September 24, 2015

QUESTION:        One of the few remaining independent physician groups whose physicians are members of our medical staff desperately needs help. They have been unable to find a physician who is willing to relocate, but have found several qualified non-physician practitioners who are. The group has approached the hospital requesting the same type of net income guarantee recruitment assistance agreement that the hospital would offer to the group if they had located a physician. Since it will be less costly to provide the recruitment assistance needed to recruit a non-physician practitioner, this seems like a simple decision. However, our attorney is telling us that the proposed arrangement violates the Stark law. How?

ANSWER:          Unfortunately, your legal counsel is correct. The Stark law only applies to physicians. A PA, CRNP, CRNA, or other non-physician practitioner (“NP”) is not a “physician” as defined by the Stark law. So the Stark law would not apply to a direct compensation arrangement between the NP and the hospital.

However, that is of little practical benefit if the request is for an income guarantee. By definition, the hospital must, directly or indirectly, pay the guarantee payment to the physician group. This creates a compensation arrangement between the hospital and the group and so in order to comply with the Stark law, this arrangement must satisfy an exception. Unfortunately, in the Preamble to the Stark Phase 3 Rules, in response to a comment asking whether recruitment assistance could be provided to a group to recruit an NP, CMS responded by stating that the physician recruitment exception is limited to the recruitment of a physician. CMS then stated that any recruitment payments made by a hospital to a physician group to assist the group to recruit an NP would constitute a compensation arrangement “to which no exception would apply.”

We have never understood CMS’s position and now it appears that CMS has seen the error of its ways. In the July 15, 2015 Federal Register, CMS proposed creating a new exception to the Stark law that would specifically permit a hospital to provide recruitment assistance to a physician group to employ an NP.

While a positive step, there are a number of concerns with the proposed exception. As proposed, the new exception is much more limited than the physician recruitment exception. For example, it limits the exception to PAs, CRNPs and certified nurse midwives who are employed by a physician group to provide primary care services. It also limits the type of recruitment assistance that may be provided.

In comments that we submitted to CMS, we requested that CMS revise this exception to make it less restrictive and more in line with the physician recruitment exception. Whether CMS will agree with our comments remains to be seen when it publishes final regulations.

Therefore, the safest course of action right now is to provide the recruitment assistance directly to the NP. However, current law does not permit a guarantee-type arrangement with a physician group to recruit an NP. As a result, we have found the types of recruitment assistance that are currently permitted to be used with an NP to be very limited. If you have the luxury of time, a better approach would be to wait and see if CMS publishes the proposed NP recruitment exception in final form and then follow that exception.
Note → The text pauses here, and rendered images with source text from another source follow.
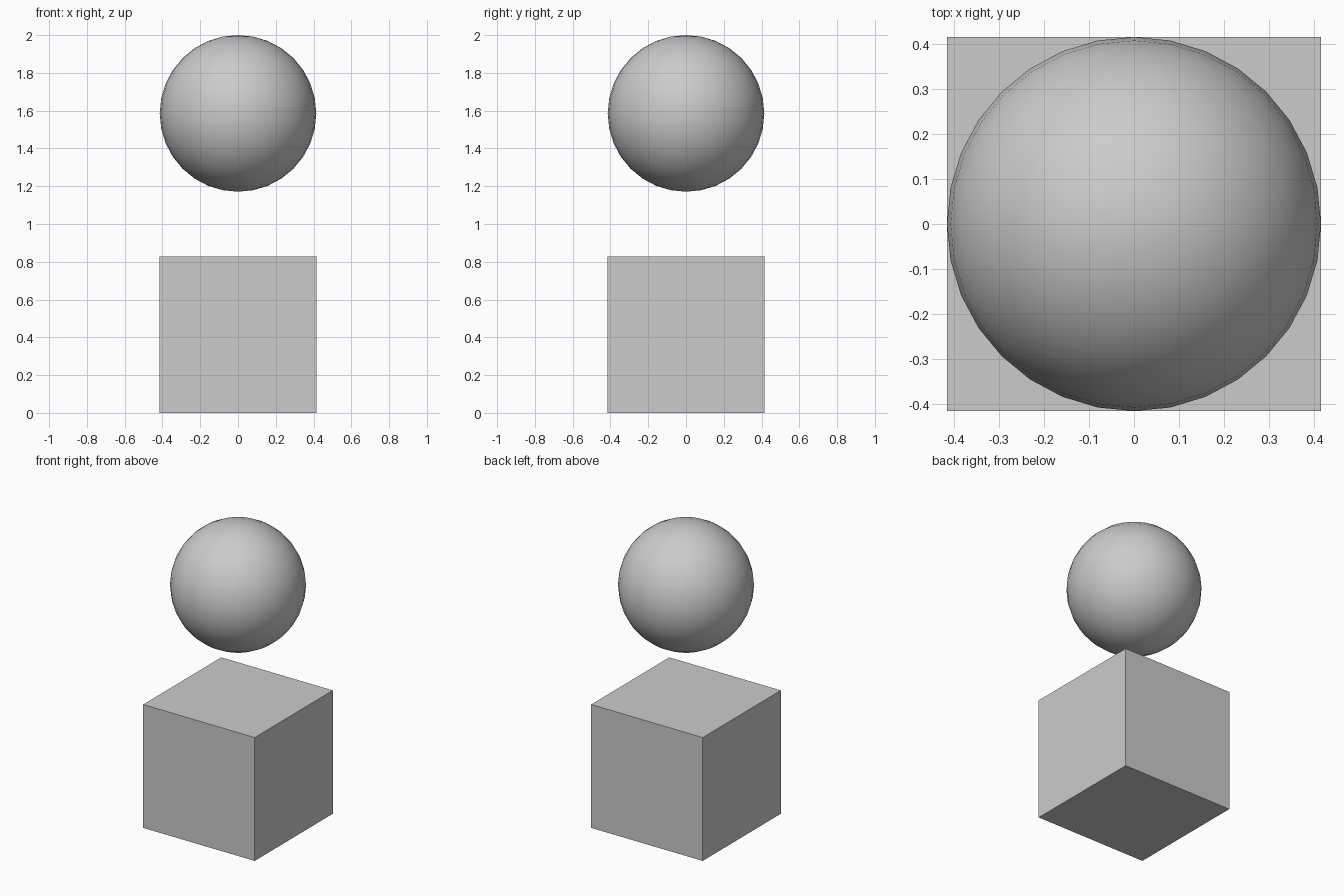
import bpy

if "Cube" in bpy.data.objects:
    bpy.data.objects.remove(bpy.data.objects["Cube"])

R = 0.4145  # half the cube side and the ball radius

# Cube standing on the ground
bpy.ops.mesh.primitive_cube_add(size=2 * R, location=(0, 0, R))
bpy.context.object.name = "base_cube"

# Smooth ball floating above the cube
bpy.ops.mesh.primitive_uv_sphere_add(segments=32, ring_count=16, radius=R,
                                     location=(0, 0, 2 - R))
bpy.context.object.name = "floating_ball"
bpy.ops.object.shade_smooth()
The $115,000,000 settlement described in the “Your Government at Work” section of this week’s HLE was, for the most part, due to the compensation paid to employed physicians. Want to learn more about the types of compensation that can be paid to employed physicians? Join Henry, Rachel and Charlie in Las Vegas on October 15-17 at the Physician Employment Institute.